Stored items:
-----

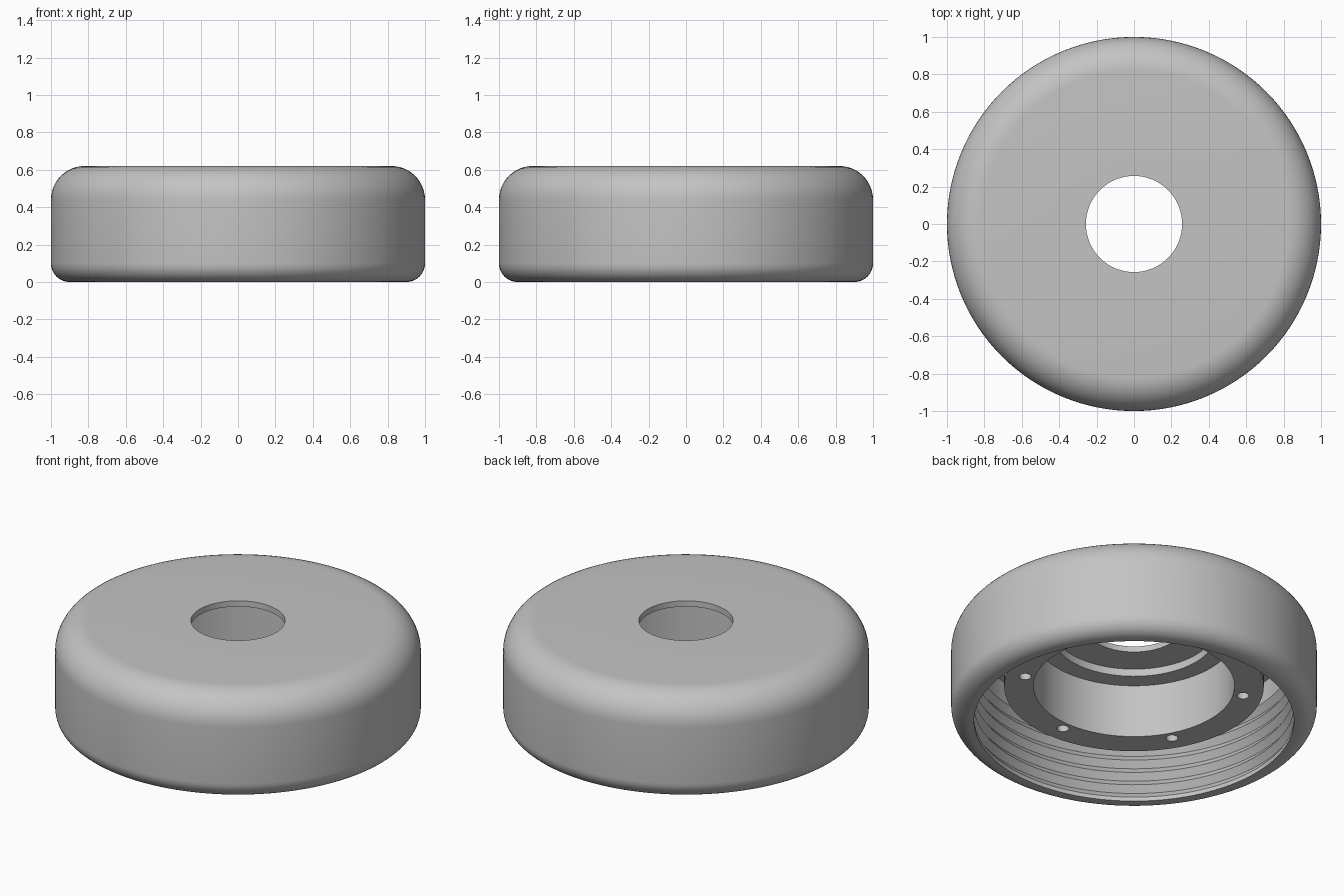
import bpy, bmesh
from math import cos, sin, pi, radians
from mathutils import Matrix

if "Cube" in bpy.data.objects:
    bpy.data.objects.remove(bpy.data.objects["Cube"], do_unlink=True)

grey = bpy.data.materials.new("plain_grey")
grey.use_nodes = True
colour = (0.55, 0.55, 0.55, 1)
grey.diffuse_color = colour
grey.node_tree.nodes["Principled BSDF"].inputs["Base Color"].default_value = colour

SEGMENTS = 128


def make_object(name, bm):
    bmesh.ops.recalc_face_normals(bm, faces=bm.faces)
    mesh = bpy.data.meshes.new(name)
    bm.to_mesh(mesh)
    bm.free()
    mesh.materials.append(grey)
    obj = bpy.data.objects.new(name, mesh)
    bpy.context.collection.objects.link(obj)
    return obj


def lathe(name, profile):
    """Revolve a closed (radius, height) outline about z."""
    bm = bmesh.new()
    rings = []
    for i in range(SEGMENTS):
        a = 2 * pi * i / SEGMENTS
        rings.append([bm.verts.new((r * cos(a), r * sin(a), z)) for r, z in profile])
    n = len(profile)
    for i, ring in enumerate(rings):
        after = rings[(i + 1) % SEGMENTS]
        for j in range(n):
            k = (j + 1) % n
            bm.faces.new((ring[j], after[j], after[k], ring[k]))
    return make_object(name, bm)


def fillet(r, z, radius, start, end, steps=12):
    angles = [radians(start + (end - start) * i / steps) for i in range(steps + 1)]
    return [(r + radius * cos(a), z + radius * sin(a)) for a in angles]


def smooth(obj, angle=25):
    bpy.ops.object.select_all(action="DESELECT")
    obj.select_set(True)
    bpy.context.view_layer.objects.active = obj
    bpy.ops.object.shade_smooth_by_angle(angle=radians(angle))


# Outer cap: rounded rim, threaded inside wall, top plate with a centre hole
crest, root, pitch, first = 0.875, 0.903, 0.078, 0.025
thread = [(crest, 0)]
for i in range(5):
    z = first + i * pitch
    thread += [(crest, z), (root, z + pitch / 2)]
thread += [(crest, first + 5 * pitch), (crest, 0.54)]
plate = [(0.445, 0.54), (0.445, 0.585), (0.257, 0.585), (0.257, 0.62)]
outside = fillet(0.82, 0.44, 0.18, 90, 0) + fillet(0.9, 0.1, 0.1, 0, -90)
cap = lathe("threaded_cap", thread + plate + outside)

# Inner collar hanging from the top plate
collar = lathe("inner_collar", [(0.55, 0.22), (0.71, 0.22), (0.71, 0.56), (0.55, 0.56)])

# Six blind screw holes in the collar's lower face
bm = bmesh.new()
for i in range(6):
    a = radians(30 + 60 * i)
    bmesh.ops.create_cone(bm, cap_ends=True, segments=24, radius1=0.033, radius2=0.033,
                          depth=0.3, matrix=Matrix.Translation((0.605 * cos(a), 0.605 * sin(a), 0.22)))
cutter = make_object("screw_hole_cutter", bm)
cutter.hide_render = True
cut = collar.modifiers.new("screw_holes", "BOOLEAN")
cut.operation = "DIFFERENCE"
cut.solver = "EXACT"
cut.object = cutter
bpy.context.view_layer.objects.active = collar
bpy.ops.object.modifier_apply(modifier=cut.name)
bpy.data.objects.remove(cutter, do_unlink=True)

for part in (cap, collar):
    smooth(part)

-----

__EXERCISE BRIEF__:
Look above for the line containing "mesh.materials.append(grey)". Output from there through the line containing "obj.select_set(True)", exactly and inclusively.

__OUTPUT BELOW__:
    mesh.materials.append(grey)
    obj = bpy.data.objects.new(name, mesh)
    bpy.context.collection.objects.link(obj)
    return obj


def lathe(name, profile):
    """Revolve a closed (radius, height) outline about z."""
    bm = bmesh.new()
    rings = []
    for i in range(SEGMENTS):
        a = 2 * pi * i / SEGMENTS
        rings.append([bm.verts.new((r * cos(a), r * sin(a), z)) for r, z in profile])
    n = len(profile)
    for i, ring in enumerate(rings):
        after = rings[(i + 1) % SEGMENTS]
        for j in range(n):
            k = (j + 1) % n
            bm.faces.new((ring[j], after[j], after[k], ring[k]))
    return make_object(name, bm)


def fillet(r, z, radius, start, end, steps=12):
    angles = [radians(start + (end - start) * i / steps) for i in range(steps + 1)]
    return [(r + radius * cos(a), z + radius * sin(a)) for a in angles]


def smooth(obj, angle=25):
    bpy.ops.object.select_all(action="DESELECT")
    obj.select_set(True)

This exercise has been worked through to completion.